Galleries: I love checking out exhibitions, mainly around my neighbourhood and also at both the NGVs. The VCA grad shows are always full of inspiring work too.
Books: My favourite store is Readings in Carlton. I always head to the kids books and cook books first!
Pinterest and Google image search: I spend a fair amount of time trawling through gathering reference. Such amazing resources for an illustrator.
What has been your proudest career achievement to date?
To be honest, my proudest career achievement is not one particular project or event, its the fact I’m able to earn a living doing what I enjoy, in a nice environment, working with and for good people. What I do makes me happy.
What would be your dream creative project?
I’ve often thought, that if money were no object, I’d like to spend 6-12 months somewhere like Barcelona or NYC and immerse myself in workshops, with lots of other illustrators, just spending days responding to fantasy briefs and exploring mediums and techniques. I’d be curious to see how that would add too and alter my own practice.
What are you looking forward to?
I’ve been commissioned by the NGV to run a public workshop for a week this January as part of the NGV Kids Summer Festival. Connecting with the Andy Warhol | Ai Weiwei summer exhibition, ‘Draw a cat with Kat’ is inspired by these two artists’ love of cats. I’ve developed an activity so children and their families can learn simple illustration techniques to draw their very own cat.
Your favourite Melbourne neighbourhood and why?
Although I love Melbourne in general, it’s Fitzroy and the surrounding suburbs where I feel most at home. I’ve lived in Fitzroy in three periods of my life. First above a Brunswick St restaurant, as a young artist visiting from NZ, on a 3 month working holiday over one long (and very fun) summer in the early ‘90s. Then in a formerly-grand, rambling George St share house while I was a student at Design School. Finally, all grown up, 7 years ago we bought a little house a few doors down from my former share house. And a year or 2 later, rented a studio in the building across the road. I can’t get enough of the suburb obviously! One of my favourite things is simply wandering around my neighbourhood. There is always lots going on and plenty of interesting characters about.

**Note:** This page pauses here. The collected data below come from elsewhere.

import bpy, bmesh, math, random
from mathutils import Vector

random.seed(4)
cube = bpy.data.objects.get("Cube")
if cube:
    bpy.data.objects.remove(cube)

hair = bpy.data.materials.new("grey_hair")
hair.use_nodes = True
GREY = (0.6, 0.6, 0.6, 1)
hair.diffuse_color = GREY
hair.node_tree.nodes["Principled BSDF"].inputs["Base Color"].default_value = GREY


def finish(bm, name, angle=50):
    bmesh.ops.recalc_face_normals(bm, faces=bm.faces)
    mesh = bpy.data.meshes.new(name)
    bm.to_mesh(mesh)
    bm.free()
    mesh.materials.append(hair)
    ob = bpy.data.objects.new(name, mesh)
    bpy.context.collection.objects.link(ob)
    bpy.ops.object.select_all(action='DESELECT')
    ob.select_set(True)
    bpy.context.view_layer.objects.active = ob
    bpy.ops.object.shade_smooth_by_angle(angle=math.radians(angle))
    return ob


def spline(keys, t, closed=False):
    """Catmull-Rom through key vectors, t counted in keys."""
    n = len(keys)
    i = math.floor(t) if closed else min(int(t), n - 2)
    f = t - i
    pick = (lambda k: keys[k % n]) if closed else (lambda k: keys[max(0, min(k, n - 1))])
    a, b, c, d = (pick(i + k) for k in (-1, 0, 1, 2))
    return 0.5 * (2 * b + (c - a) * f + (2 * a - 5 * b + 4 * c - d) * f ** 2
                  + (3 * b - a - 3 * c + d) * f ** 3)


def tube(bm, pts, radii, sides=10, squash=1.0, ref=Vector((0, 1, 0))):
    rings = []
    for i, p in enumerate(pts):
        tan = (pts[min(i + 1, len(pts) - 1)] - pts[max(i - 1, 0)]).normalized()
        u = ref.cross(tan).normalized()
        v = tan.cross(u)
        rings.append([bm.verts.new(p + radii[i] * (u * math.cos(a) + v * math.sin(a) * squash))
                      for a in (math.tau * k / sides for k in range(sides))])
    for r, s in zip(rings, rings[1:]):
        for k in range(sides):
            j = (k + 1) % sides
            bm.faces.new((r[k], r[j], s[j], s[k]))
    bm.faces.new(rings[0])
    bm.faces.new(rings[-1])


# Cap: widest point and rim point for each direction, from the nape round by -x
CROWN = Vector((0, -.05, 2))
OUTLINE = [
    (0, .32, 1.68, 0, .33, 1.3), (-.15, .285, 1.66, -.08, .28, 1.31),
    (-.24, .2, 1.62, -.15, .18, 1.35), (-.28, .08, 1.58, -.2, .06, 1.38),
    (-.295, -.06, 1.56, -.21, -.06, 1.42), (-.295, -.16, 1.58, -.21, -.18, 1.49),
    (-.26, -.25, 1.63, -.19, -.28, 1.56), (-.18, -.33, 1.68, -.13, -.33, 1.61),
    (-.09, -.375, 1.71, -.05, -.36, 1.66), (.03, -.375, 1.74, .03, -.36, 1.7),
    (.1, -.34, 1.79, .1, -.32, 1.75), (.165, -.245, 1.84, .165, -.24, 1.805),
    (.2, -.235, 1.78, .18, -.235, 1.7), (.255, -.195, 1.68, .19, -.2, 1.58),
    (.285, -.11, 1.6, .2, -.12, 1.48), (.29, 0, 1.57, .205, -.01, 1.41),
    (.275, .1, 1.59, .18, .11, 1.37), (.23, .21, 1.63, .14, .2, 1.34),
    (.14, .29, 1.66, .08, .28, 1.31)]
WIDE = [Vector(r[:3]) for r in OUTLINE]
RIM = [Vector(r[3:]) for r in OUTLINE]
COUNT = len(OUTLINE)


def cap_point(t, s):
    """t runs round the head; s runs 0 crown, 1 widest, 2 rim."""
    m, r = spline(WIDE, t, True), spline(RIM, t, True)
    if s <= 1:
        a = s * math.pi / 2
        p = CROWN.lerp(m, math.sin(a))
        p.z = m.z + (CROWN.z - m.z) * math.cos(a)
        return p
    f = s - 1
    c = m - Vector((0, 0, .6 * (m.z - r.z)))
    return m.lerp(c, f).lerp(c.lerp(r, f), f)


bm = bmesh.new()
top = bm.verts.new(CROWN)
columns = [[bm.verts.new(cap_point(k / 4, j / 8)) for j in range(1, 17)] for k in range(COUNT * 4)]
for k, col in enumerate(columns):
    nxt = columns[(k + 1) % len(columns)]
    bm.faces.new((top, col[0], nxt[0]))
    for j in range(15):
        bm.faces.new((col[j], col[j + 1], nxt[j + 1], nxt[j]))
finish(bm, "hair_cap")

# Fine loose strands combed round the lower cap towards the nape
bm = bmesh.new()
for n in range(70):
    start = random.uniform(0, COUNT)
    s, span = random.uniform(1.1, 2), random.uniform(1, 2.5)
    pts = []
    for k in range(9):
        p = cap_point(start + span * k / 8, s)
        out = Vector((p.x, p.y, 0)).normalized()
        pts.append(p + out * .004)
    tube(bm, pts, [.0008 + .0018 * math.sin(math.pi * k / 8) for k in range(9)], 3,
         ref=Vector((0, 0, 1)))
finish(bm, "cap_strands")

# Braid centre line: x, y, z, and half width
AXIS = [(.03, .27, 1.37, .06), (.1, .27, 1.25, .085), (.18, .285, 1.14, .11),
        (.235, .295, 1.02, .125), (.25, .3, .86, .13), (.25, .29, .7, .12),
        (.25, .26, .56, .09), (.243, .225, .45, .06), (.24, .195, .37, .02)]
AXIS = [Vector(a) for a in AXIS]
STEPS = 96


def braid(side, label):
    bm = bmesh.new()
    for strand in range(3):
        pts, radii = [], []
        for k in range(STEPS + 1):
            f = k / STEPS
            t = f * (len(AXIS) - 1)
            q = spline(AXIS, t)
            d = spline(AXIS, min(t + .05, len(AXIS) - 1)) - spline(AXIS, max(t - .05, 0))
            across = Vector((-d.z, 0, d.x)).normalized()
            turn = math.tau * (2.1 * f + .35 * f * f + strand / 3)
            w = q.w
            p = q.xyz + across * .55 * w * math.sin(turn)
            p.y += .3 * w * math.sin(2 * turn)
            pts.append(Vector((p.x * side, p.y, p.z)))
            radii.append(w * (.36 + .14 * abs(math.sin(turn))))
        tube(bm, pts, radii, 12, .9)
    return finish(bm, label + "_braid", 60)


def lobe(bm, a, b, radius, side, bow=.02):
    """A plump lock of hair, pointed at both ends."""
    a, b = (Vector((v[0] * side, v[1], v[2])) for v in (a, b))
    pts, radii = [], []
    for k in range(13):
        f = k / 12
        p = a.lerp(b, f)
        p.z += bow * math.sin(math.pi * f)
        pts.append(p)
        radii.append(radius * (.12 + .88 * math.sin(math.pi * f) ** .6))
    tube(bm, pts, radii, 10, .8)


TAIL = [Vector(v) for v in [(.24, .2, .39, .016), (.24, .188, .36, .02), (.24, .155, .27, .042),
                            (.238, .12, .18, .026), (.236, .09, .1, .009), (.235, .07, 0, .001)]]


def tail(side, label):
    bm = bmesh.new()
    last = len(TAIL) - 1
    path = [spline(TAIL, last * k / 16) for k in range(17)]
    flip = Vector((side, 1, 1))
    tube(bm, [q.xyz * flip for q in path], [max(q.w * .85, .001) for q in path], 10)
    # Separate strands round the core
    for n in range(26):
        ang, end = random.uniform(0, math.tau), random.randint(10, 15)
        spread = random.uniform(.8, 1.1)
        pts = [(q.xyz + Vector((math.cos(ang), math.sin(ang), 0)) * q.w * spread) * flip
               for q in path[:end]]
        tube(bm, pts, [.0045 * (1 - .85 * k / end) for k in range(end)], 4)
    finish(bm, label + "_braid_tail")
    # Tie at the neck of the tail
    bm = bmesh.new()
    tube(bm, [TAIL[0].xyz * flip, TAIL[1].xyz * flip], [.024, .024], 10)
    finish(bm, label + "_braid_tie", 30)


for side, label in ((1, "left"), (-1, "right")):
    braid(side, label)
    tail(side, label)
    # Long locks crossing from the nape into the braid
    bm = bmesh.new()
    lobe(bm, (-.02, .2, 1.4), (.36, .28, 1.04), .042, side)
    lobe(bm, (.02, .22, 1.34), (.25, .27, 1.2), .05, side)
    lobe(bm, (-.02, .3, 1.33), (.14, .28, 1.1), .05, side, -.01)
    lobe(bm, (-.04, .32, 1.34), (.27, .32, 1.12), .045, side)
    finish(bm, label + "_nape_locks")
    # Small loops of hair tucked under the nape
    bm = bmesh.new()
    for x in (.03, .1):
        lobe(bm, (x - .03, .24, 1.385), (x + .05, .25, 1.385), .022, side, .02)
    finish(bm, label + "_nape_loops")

What and where was the best meal you recently had in Melbourne?
Tipo 00 in the city. My partner Andrew and I had been working really hard and decided a spontaneous getaway was in order. We packed an overnight bag and checked into a luxury hotel 4 blocks away from our home. On a recommendation we went to Tipo 00 for dinner. We loved it. It was unpretentious, cosy and had super lovely staff. We had the chef’s menu and it was course after course of deliciousness. And that Tipomisu desert, oh my god!
Where would we find you on a typical Saturday morning?
Having a bit of a lie in, with an old-school newspaper if I’m lucky. I think I’m the last person on the street to still have the paper home delivered! The actual delivery has become a pretty haphazard affair, sometimes I find it neatly tucked in our front door, other times its splayed on the footpath or even the middle of the road! And often its not there at all. Maybe it’s daggy to admit this but it always feels like a bit of a victory returning to bed with my newspaper, probably more so since I’m aware the days of this ritual are numbered.
Melbourne’s best kept secret?
The Japanese toilet, to the left, out the back of Teriyaki Anarchy Sake. Bliss. Say no more.